Back to Microset Morning: I have always regarded this as a Mark Gage release. The man responsible for the awesome techno classic Gravitational Arc Of 10. It was only when I came to post this that I realised that it was by C/Sphere, aka Coleman Horn. However, the label states "Produced and edited in Vapourspace by Mark Gage", and this has his signature sounds all over it. Sci-fi bleeps and blips swoop around the mix, while a modulated mid range synth churns out weirdly un-syncopated arpeggios. The bassline is one of those bubbling, clustered, lumpy affairs that doesn't particularly accent the beat. It's similar to a lot of Robert Hood basslines, although in this case it builds up and peaks to quite euphoric and mind altering effect. In addition, the beats are relatively gentle, and this made it a post-club mixing favourite; although it can be quite a challenge if your brain is not all there. Basically there are three fairly similar versions of the same track. It definitely sounds like the machines were left to run, and a bit of editing was done later. The 11 minute 'Drift Com' has the greatest degree of arrangement, and has extra spangly noises to spin your brain out just that little bit more, but they are all great. In addition there is a short, beatless abstract oddity which is fairly nice.
nb #1 - I saw Mark Gage live at the Ministry back in the 90s - he was excellent.
nb #2 - Mr C introduced me to this record, when he was doing a show on Kiss back in the 90s. Many people may think of him as the clown out of The Shamen, but he was an excellent DJ. I'm sure I still have the tape somewhere - it was a great mix. And his label was superb.

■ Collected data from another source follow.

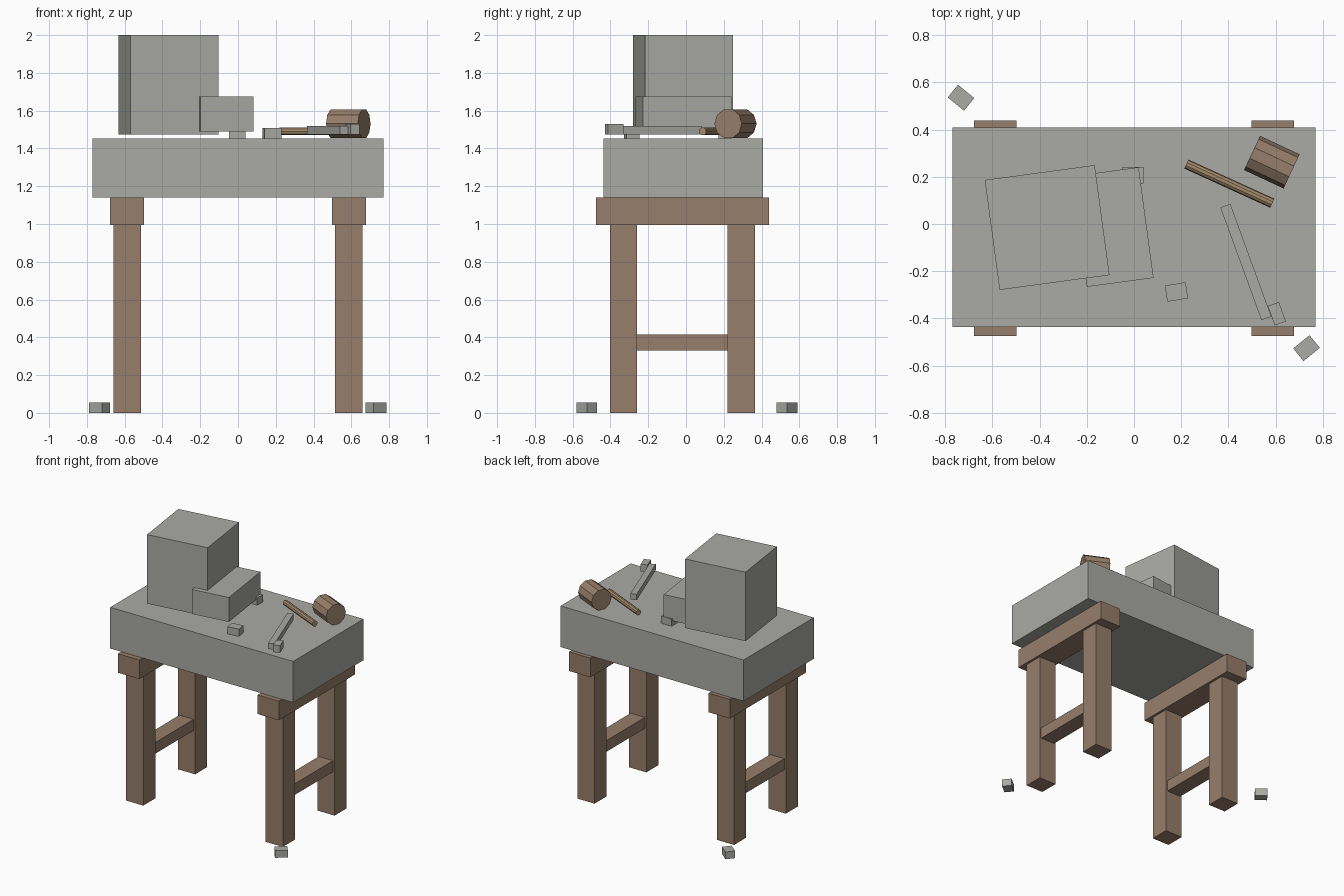
import bpy
from math import radians

default = bpy.data.objects.get("Cube")
if default:
    bpy.data.objects.remove(default, do_unlink=True)


def material(name, rgb):
    m = bpy.data.materials.new(name)
    m.use_nodes = True
    m.diffuse_color = (*rgb, 1)
    m.node_tree.nodes["Principled BSDF"].inputs["Base Color"].default_value = (*rgb, 1)
    return m


stone = material("grey stone", (0.40, 0.40, 0.375))
wood = material("brown wood", (0.31, 0.21, 0.145))
pale_wood = material("pale wood", (0.38, 0.26, 0.15))


def box(name, mat, x, y, bottom, top, length, depth, angle=0):
    """Block centred on x, y, between two heights, turned about z."""
    bpy.ops.mesh.primitive_cube_add(size=1, location=(x, y, (bottom + top) / 2),
                                    rotation=(0, 0, radians(angle)))
    ob = bpy.context.object
    ob.name = name
    ob.scale = (length, depth, top - bottom)
    ob.data.materials.append(mat)
    return ob


def log(name, mat, x, y, z, radius, length, angle, sides):
    """Faceted cylinder lying flat, turned about z."""
    bpy.ops.mesh.primitive_cylinder_add(vertices=sides, radius=radius, depth=length,
                                        location=(x, y, z),
                                        rotation=(0, radians(90), radians(angle)))
    ob = bpy.context.object
    ob.name = name
    ob.data.materials.append(mat)


# Stone table top
box("table_top", stone, 0, -0.014, 1.14, 1.453, 1.54, 0.845)

# Two wooden trestles
for side, x in (("right", -0.587), ("left", 0.587)):
    box(f"{side}_beam", wood, x, -0.018, 0.995, 1.14, 0.18, 0.915)
    box(f"{side}_rung", wood, x, -0.02, 0.33, 0.415, 0.12, 0.49)
    for end, y in (("front", -0.331), ("back", 0.292)):
        box(f"{end}_{side}_leg", wood, x, y, 0, 0.995, 0.145, 0.145)

# Carved blocks on the table
box("tall_block", stone, -0.368, -0.015, 1.475, 2.0, 0.47, 0.47, 7.7)
box("low_block", stone, -0.09, -0.013, 1.49, 1.676, 0.285, 0.473, 7.7)

# Loose stone chips on the table and the floor
chips = ((-0.004, 0.207, 1.453, 0), (0.18, -0.288, 1.453, 9),
         (-0.733, 0.535, 0, -39), (0.731, -0.526, 0, 39))
for i, (x, y, z, angle) in enumerate(chips):
    box(f"chip_{i + 1}", stone, x, y, z, z + 0.055, 0.089, 0.069, angle)

# Stone chisel
box("chisel_shaft", stone, 0.474, -0.161, 1.475, 1.52, 0.508, 0.045, -70)
box("chisel_head", stone, 0.605, -0.38, 1.475, 1.53, 0.087, 0.05, -70)

# Mallet head and its loose handle
log("mallet_head", wood, 0.584, 0.262, 1.531, 0.08, 0.185, -25, 10)
log("mallet_handle", pale_wood, 0.404, 0.171, 1.49, 0.021, 0.40, -24.5, 10)
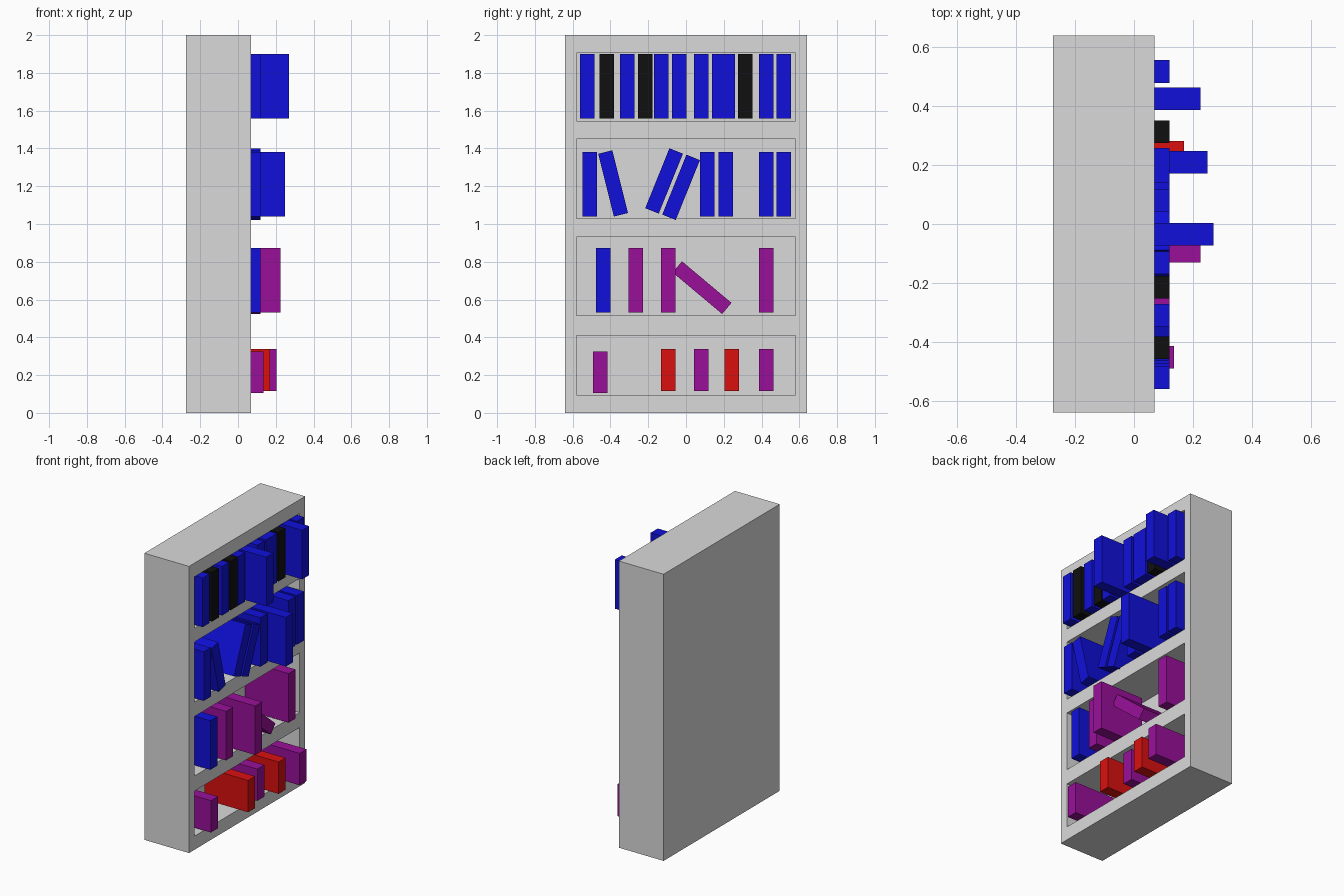
import bpy, bmesh, math
from mathutils import Vector

cube = bpy.data.objects.get("Cube")
if cube:
    bpy.data.objects.remove(cube, do_unlink=True)


def make_material(name, rgb):
    mat = bpy.data.materials.new(name)
    mat.use_nodes = True
    color = (*rgb, 1.0)
    mat.diffuse_color = color
    mat.node_tree.nodes["Principled BSDF"].inputs["Base Color"].default_value = color
    return mat


LOW, HIGH, MID = 0.005, 0.7, 0.32
GREY = make_material("grey", (HIGH, HIGH, HIGH))
BLUE = make_material("blue", (LOW, LOW, HIGH))
BLACK = make_material("black", (LOW, LOW, LOW))
PURPLE = make_material("purple", (MID, LOW, MID))
RED = make_material("red", (HIGH, LOW, LOW))


def add_object(name, bm, mat):
    mesh = bpy.data.meshes.new(name)
    bm.to_mesh(mesh)
    bm.free()
    mesh.materials.append(mat)
    obj = bpy.data.objects.new(name, mesh)
    bpy.context.collection.objects.link(obj)
    return obj


def box(size, center):
    bm = bmesh.new()
    bmesh.ops.create_cube(bm, size=1)
    bmesh.ops.scale(bm, vec=size, verts=bm.verts)
    bmesh.ops.translate(bm, vec=center, verts=bm.verts)
    return bm


# Case: a solid block with four bays pushed in from its open side
FRONT, BACK, INNER = 0.07, -0.275, -0.215
BAY_HALF = 0.58
BAYS = [(0.095, 0.41), (0.515, 0.93), (1.03, 1.45), (1.545, 1.905)]

case = box((FRONT - BACK, 1.28, 2), ((FRONT + BACK) / 2, 0, 1))
cuts = [((0, y, 0), (0, 1, 0)) for y in (-BAY_HALF, BAY_HALF)]
cuts += [((0, 0, z), (0, 0, 1)) for bay in BAYS for z in bay]
for co, no in cuts:
    bmesh.ops.bisect_plane(case, geom=case.verts[:] + case.edges[:] + case.faces[:],
                           plane_co=co, plane_no=no)
case.normal_update()


def in_bay(face):
    c = face.calc_center_median()
    return (face.normal.x > 0.9 and abs(c.y) < BAY_HALF
            and any(lo < c.z < hi for lo, hi in BAYS))


pushed = bmesh.ops.extrude_discrete_faces(case, faces=[f for f in case.faces if in_bay(f)])
for face in pushed["faces"]:
    bmesh.ops.translate(case, vec=(INNER - FRONT, 0, 0), verts=face.verts)
bmesh.ops.dissolve_limit(case, angle_limit=0.01, verts=case.verts, edges=case.edges)
bmesh.ops.recalc_face_normals(case, faces=case.faces)
add_object("bookcase", case, GREY)

# Books: one length and thickness, pulled out by different amounts
LENGTH, THICK, TALL, SHORT = 0.335, 0.077, 0.342, 0.222
FLUSH = 0.12


def book(shelf, mat, y, z, front=FLUSH, height=TALL, lean=0):
    obj = add_object(shelf + "_book", box((LENGTH, THICK, height), (0, 0, 0)), mat)
    obj.location = Vector((front - LENGTH / 2, y, z))
    obj.rotation_euler.x = math.radians(lean)


# Top shelf
for mat, y, front in [
    (BLUE, -0.522, FLUSH), (BLACK, -0.42, FLUSH), (BLUE, -0.31, FLUSH),
    (BLACK, -0.215, FLUSH), (BLUE, -0.132, FLUSH), (BLUE, -0.035, 0.27),
    (BLUE, 0.08, FLUSH), (BLUE, 0.177, FLUSH), (BLUE, 0.22, FLUSH),
    (BLACK, 0.313, FLUSH), (BLUE, 0.425, 0.225), (BLUE, 0.518, FLUSH),
]:
    book("top_shelf", mat, y, 1.73, front)

# Upper shelf, with three leaning books
for y, front in [(-0.51, FLUSH), (0.113, FLUSH), (0.21, 0.25),
                 (0.425, FLUSH), (0.518, FLUSH)]:
    book("upper_shelf", BLUE, y, 1.211, front)
for y, z, lean in [(-0.386, 1.215, 14), (-0.116, 1.228, -22), (-0.026, 1.194, -22)]:
    book("upper_shelf_leaning", BLUE, y, z, lean=lean)

# Lower shelf, with one fallen book
for mat, y, front in [(BLUE, -0.437, FLUSH), (PURPLE, -0.265, FLUSH),
                      (PURPLE, -0.093, 0.225), (PURPLE, 0.425, FLUSH)]:
    book("lower_shelf", mat, y, 0.702, front)
book("lower_shelf_fallen", PURPLE, 0.085, 0.663, lean=50)

# Bottom shelf of short books
for mat, y, z, front in [
    (PURPLE, -0.453, 0.215, 0.135), (RED, -0.093, 0.228, 0.17),
    (PURPLE, 0.08, 0.228, FLUSH), (RED, 0.243, 0.228, 0.17),
    (PURPLE, 0.425, 0.228, 0.205),
]:
    book("bottom_shelf", mat, y, z, front, SHORT)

Saturday, 3 October 2009

This Heat - Made Available

Compiled from two 1977 Peel sessions, this album shows the full spectrum of This Heat's sound. Most of the second session is comprised of the Kraut-ish tape and improv experiments, which are quiet, tense and faintly disturbing. This session does include a manic version of 'Makeshift Swahili', which would re-surface on their 1980 masterwork 'Deceit'. This version is even more intense, with Charles Hayward sounding particularly mental.
The first session is more substantial, and shows how ahead of their time This Heat really were, completely foreshadowing the whole post/math-rock movement with their weirdly angular riffs, and extended instrumental passages. These are shown to best effect on opener 'Horizontal Hold', and 'Rimp Ramp Romp', which harks back to the heaviness of mid 70s King Crimson without the tightness and control: the sense of impending chaos is what gives the music its impact. For me the highlights are the two vocal tracks. 'Not Waving' is a haunting and bleak song: eerie drones and loops build a backdrop for a strangely affecting song about what seems to be some kind of vaguely existential crisis, punctuated by a lovely repeating woodwind motif. 'The Fall Of Saigon' is a truly brilliant track: sawing guitar drones and industrial percussion introduce another songs with nebulous subject matter. Sung in the two-part harmony that would become something of a trademark sound, the vocal part of this song is one of the most beautiful sequences that This Heat created, but a squalling atonal guitar lead clenches the second half of the track in its grip.


Circle Jerks - Group Sex

A ridiculously fun way to spend 15 minutes of your life. This 1980 debut is a short blast of snotty attitude, delivered at a speed addled frenetic pace. The crazy drumming threatens to explode out of control at any moment, and Keith Morris' vocal delivery is brilliant. I'm not much of a punk/hardcore fan, but the combination of catchy songs and a great sound keep me listening to this 20 years after I first heard it.